● **Work item**
Pictures are to be dropped. Everything else in the listing gets copied exactly.

● **Records provided**
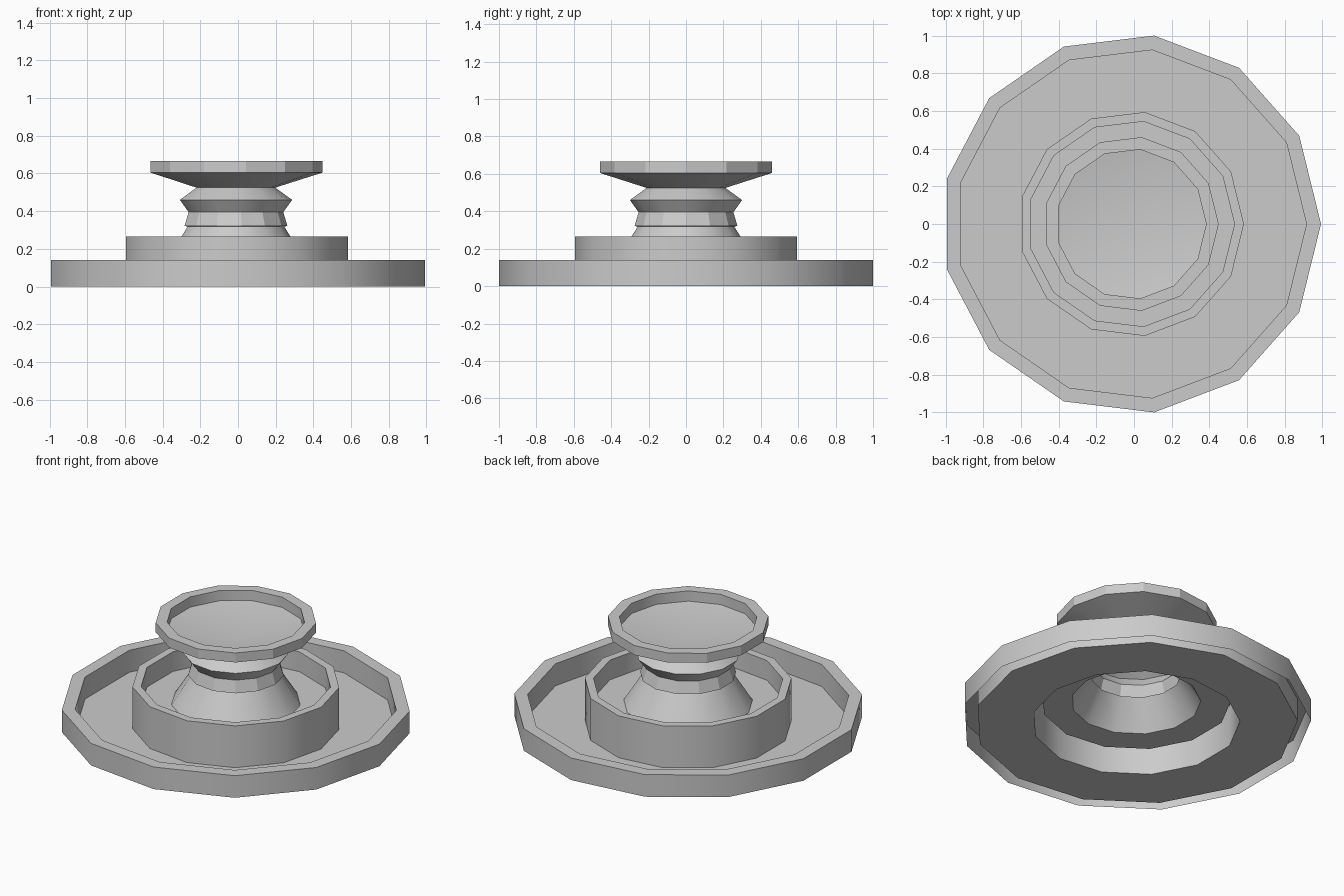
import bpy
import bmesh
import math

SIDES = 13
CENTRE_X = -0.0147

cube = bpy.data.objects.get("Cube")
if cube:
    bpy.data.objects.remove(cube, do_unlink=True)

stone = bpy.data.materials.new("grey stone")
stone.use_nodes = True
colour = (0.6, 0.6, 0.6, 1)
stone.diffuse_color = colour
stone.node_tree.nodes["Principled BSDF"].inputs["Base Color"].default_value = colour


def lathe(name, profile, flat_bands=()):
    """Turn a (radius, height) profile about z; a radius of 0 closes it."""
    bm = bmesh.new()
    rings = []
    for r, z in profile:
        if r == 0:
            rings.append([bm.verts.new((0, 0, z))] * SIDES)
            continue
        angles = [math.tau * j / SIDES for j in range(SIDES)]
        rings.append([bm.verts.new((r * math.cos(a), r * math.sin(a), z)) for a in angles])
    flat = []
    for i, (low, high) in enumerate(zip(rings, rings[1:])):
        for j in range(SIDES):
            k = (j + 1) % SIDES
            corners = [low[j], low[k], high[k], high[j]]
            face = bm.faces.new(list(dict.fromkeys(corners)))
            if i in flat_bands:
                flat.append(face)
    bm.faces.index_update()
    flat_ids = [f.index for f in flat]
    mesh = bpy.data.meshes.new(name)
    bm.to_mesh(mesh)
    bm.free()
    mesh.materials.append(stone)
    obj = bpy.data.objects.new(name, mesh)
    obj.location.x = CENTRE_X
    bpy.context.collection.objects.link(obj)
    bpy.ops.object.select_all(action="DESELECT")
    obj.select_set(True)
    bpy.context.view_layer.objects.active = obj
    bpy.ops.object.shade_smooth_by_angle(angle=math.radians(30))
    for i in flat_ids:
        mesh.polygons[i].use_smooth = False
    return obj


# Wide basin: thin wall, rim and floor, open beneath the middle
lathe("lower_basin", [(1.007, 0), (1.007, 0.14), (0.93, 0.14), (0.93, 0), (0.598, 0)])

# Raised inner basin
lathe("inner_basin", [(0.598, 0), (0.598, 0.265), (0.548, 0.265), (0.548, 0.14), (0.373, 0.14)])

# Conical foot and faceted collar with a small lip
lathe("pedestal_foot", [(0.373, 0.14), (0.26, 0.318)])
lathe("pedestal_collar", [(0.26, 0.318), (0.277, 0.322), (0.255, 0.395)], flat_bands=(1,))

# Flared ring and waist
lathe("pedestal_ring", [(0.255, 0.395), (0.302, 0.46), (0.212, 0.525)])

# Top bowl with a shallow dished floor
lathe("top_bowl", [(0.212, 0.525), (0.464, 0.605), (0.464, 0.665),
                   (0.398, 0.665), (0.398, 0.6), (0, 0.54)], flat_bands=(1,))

● **Answer area**
import bpy
import bmesh
import math

SIDES = 13
CENTRE_X = -0.0147

cube = bpy.data.objects.get("Cube")
if cube:
    bpy.data.objects.remove(cube, do_unlink=True)

stone = bpy.data.materials.new("grey stone")
stone.use_nodes = True
colour = (0.6, 0.6, 0.6, 1)
stone.diffuse_color = colour
stone.node_tree.nodes["Principled BSDF"].inputs["Base Color"].default_value = colour


def lathe(name, profile, flat_bands=()):
    """Turn a (radius, height) profile about z; a radius of 0 closes it."""
    bm = bmesh.new()
    rings = []
    for r, z in profile:
        if r == 0:
            rings.append([bm.verts.new((0, 0, z))] * SIDES)
            continue
        angles = [math.tau * j / SIDES for j in range(SIDES)]
        rings.append([bm.verts.new((r * math.cos(a), r * math.sin(a), z)) for a in angles])
    flat = []
    for i, (low, high) in enumerate(zip(rings, rings[1:])):
        for j in range(SIDES):
            k = (j + 1) % SIDES
            corners = [low[j], low[k], high[k], high[j]]
            face = bm.faces.new(list(dict.fromkeys(corners)))
            if i in flat_bands:
                flat.append(face)
    bm.faces.index_update()
    flat_ids = [f.index for f in flat]
    mesh = bpy.data.meshes.new(name)
    bm.to_mesh(mesh)
    bm.free()
    mesh.materials.append(stone)
    obj = bpy.data.objects.new(name, mesh)
    obj.location.x = CENTRE_X
    bpy.context.collection.objects.link(obj)
    bpy.ops.object.select_all(action="DESELECT")
    obj.select_set(True)
    bpy.context.view_layer.objects.active = obj
    bpy.ops.object.shade_smooth_by_angle(angle=math.radians(30))
    for i in flat_ids:
        mesh.polygons[i].use_smooth = False
    return obj


# Wide basin: thin wall, rim and floor, open beneath the middle
lathe("lower_basin", [(1.007, 0), (1.007, 0.14), (0.93, 0.14), (0.93, 0), (0.598, 0)])

# Raised inner basin
lathe("inner_basin", [(0.598, 0), (0.598, 0.265), (0.548, 0.265), (0.548, 0.14), (0.373, 0.14)])

# Conical foot and faceted collar with a small lip
lathe("pedestal_foot", [(0.373, 0.14), (0.26, 0.318)])
lathe("pedestal_collar", [(0.26, 0.318), (0.277, 0.322), (0.255, 0.395)], flat_bands=(1,))

# Flared ring and waist
lathe("pedestal_ring", [(0.255, 0.395), (0.302, 0.46), (0.212, 0.525)])

# Top bowl with a shallow dished floor
lathe("top_bowl", [(0.212, 0.525), (0.464, 0.605), (0.464, 0.665),
                   (0.398, 0.665), (0.398, 0.6), (0, 0.54)], flat_bands=(1,))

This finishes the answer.